HC Deb 15 June 1999 vol 333 cc122-3W
Miss McIntosh

To ask the Minister of Agriculture, Fisheries and Food (1) how the word veterinaire is being interpreted by his Department, with respect to the enforcement of EU hygiene directives; [86471]

(2) what training (a) environmental health officers and (b) meat inspectors would require to enable them to supervise meat hygiene inspections. [86472]

Mr. Rooker

EU meat hygiene rules lay down specific requirements about the level and frequency of supervision of licensed meat plants. Such functions are assigned to "official veterinarians", defined in those rules asthe veterinarian designated by the central competent authority of the Member State". Although the EU meat hygiene rules do not define "veterinarian", the EU Directives on the mutual recognition of veterinary qualifications and on veterinary training (78/1026/EEC and 78/1027/EEC) clearly define veterinarians in terms of named qualifications for each member state (which other member states must recognise) and in terms of the subjects that their veterinary courses must have covered and the length of training.
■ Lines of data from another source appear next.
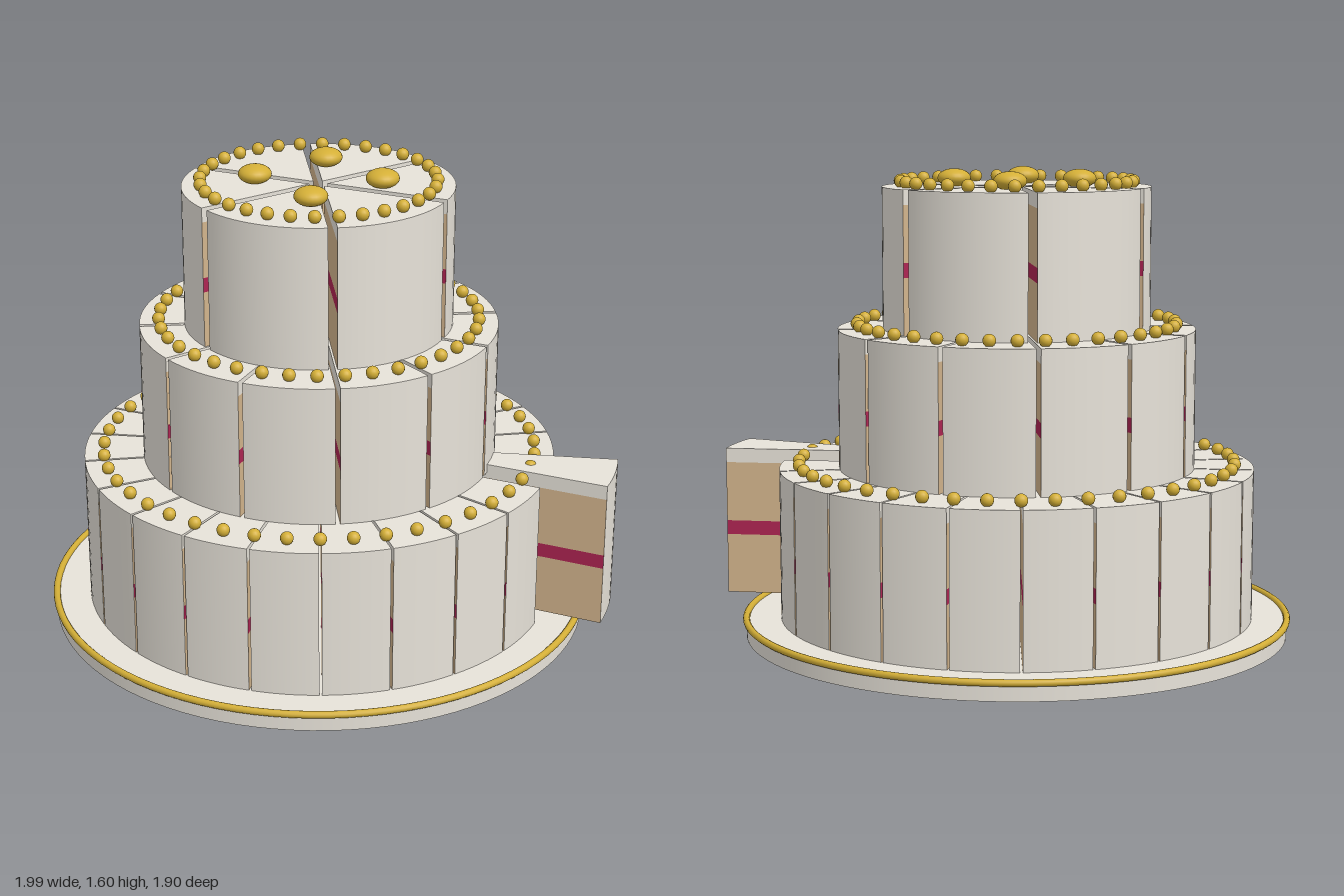
import * as THREE from 'three';
import { mergeGeometries } from 'three/addons/utils/BufferGeometryUtils.js';

const mat = (name, color) => Object.assign(new THREE.MeshStandardMaterial({ color }), { name });

export function createModel() {
  const icing = mat('ivory icing', 0xf3eee4);
  const sponge = mat('tan sponge', 0xd2b48c);
  const jam = mat('raspberry filling', 0xad2452);
  const gold = mat('gold', 0xd4af37);

  const model = new THREE.Group();
  model.name = 'tieredCake';
  const cake = new THREE.Group();
  cake.name = 'cake';
  cake.position.x = -0.045;
  model.add(cake);

  const add = (parent, name, geometry, material, x = 0, y = 0, z = 0) => {
    const mesh = new THREE.Mesh(geometry, material);
    mesh.name = name;
    mesh.position.set(x, y, z);
    parent.add(mesh);
    return mesh;
  };

  // Board with a gold rim
  add(cake, 'board', new THREE.CylinderGeometry(0.94, 0.94, 0.06, 96), icing, 0, 0.03, 0);
  add(cake, 'boardRim', new THREE.TorusGeometry(0.94, 0.012, 12, 96).rotateX(Math.PI / 2), gold, 0, 0.06, 0);

  // Both cut faces of a wedge between two heights
  const cutFaces = (radius, angle, y0, y1) => {
    const y = (y0 + y1) / 2;
    const face = () => new THREE.PlaneGeometry(radius, y1 - y0);
    return mergeGeometries([
      face().translate(radius / 2, y, 0).rotateY(-angle / 2),
      face().rotateY(Math.PI).translate(radius / 2, y, 0).rotateY(angle / 2),
    ]);
  };

  const CAP = 0.05, FILLING = 0.05, SPREAD = 0.03;
  const tiers = [
    { name: 'bottomTier', y: 0.06, h: 0.52, r: 0.79, wedges: 22, beads: 44, beadRing: 0.753 },
    { name: 'middleTier', y: 0.58, h: 0.48, r: 0.585, wedges: 12, beads: 38, beadRing: 0.548 },
    { name: 'topTier', y: 1.06, h: 0.485, r: 0.43, wedges: 6, beads: 32, beadRing: 0.398 },
  ];
  const bead = new THREE.SphereGeometry(0.022, 16, 12);

  for (const [t, tier] of tiers.entries()) {
    const { y, h, r } = tier;
    const group = new THREE.Group();
    group.name = tier.name;
    group.position.y = y;
    cake.add(group);

    // Geometry shared by every wedge of the tier
    const angle = (2 * Math.PI) / tier.wedges;
    const mid = (h - CAP) / 2;
    const outer = new THREE.CylinderGeometry(r, r, h, Math.ceil(72 / tier.wedges) + 2, 1, false,
      Math.PI / 2 - angle / 2, angle).translate(0, h / 2, 0);
    const spongeFaces = mergeGeometries([
      cutFaces(r, angle, 0, mid - FILLING / 2),
      cutFaces(r, angle, mid + FILLING / 2, h - CAP),
    ]);
    const jamFaces = cutFaces(r, angle, mid - FILLING / 2, mid + FILLING / 2);
    const capFaces = cutFaces(r, angle, h - CAP, h);

    // Wedges spread slightly apart, with one slice pulled out of the bottom tier
    for (let i = 0; i < tier.wedges; i++) {
      const pulled = t === 0 && i === 0;
      const phi = (i + 0.5) * angle;
      const shift = pulled ? 0.255 : SPREAD;
      const wedge = new THREE.Group();
      wedge.name = pulled ? 'pulledSlice' : 'wedge';
      wedge.rotation.y = phi;
      wedge.position.set(Math.cos(phi) * shift, pulled ? 0.03 : 0, -Math.sin(phi) * shift);
      add(wedge, 'icingCoat', outer, [icing, icing, sponge]);
      add(wedge, 'spongeLayers', spongeFaces, sponge);
      add(wedge, 'fillingLayer', jamFaces, jam);
      add(wedge, 'icingLayer', capFaces, icing);
      group.add(wedge);
    }

    // Ring of gold beads on the tier's top edge
    for (let i = 0; i < tier.beads; i++) {
      const a = (i / tier.beads) * 2 * Math.PI;
      add(group, 'bead', bead, gold, Math.cos(a) * tier.beadRing, h + 0.018, Math.sin(a) * tier.beadRing);
    }
  }

  // Four flattened gold ornaments on top
  const ornament = new THREE.SphereGeometry(0.057, 24, 16).scale(1, 0.56, 1);
  for (let i = 0; i < 4; i++) {
    const a = 1.264 + (i * Math.PI) / 2;
    add(cake, 'topOrnament', ornament, gold, Math.cos(a) * 0.215, 1.572, Math.sin(a) * 0.215);
  }
  return model;
}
Given the aim of the EU meat hygiene rules (namely, to prescribe minimum standards of health inspections in licensed meat plants) and the functions allocated to official veterinarians under those rules, my Department takes the view that references in those rules to "official veterinarian" must be construed consistently with the EU rules on veterinary qualifications. In short, an "official veterinarian" for meat hygiene purposes must be a veterinarian whose veterinary qualifications meet the terms of the relevant Directives. As such, environmental health officers and meat inspectors would be eligible to supervise meat hygiene inspections only if they were also fully qualified veterinarians.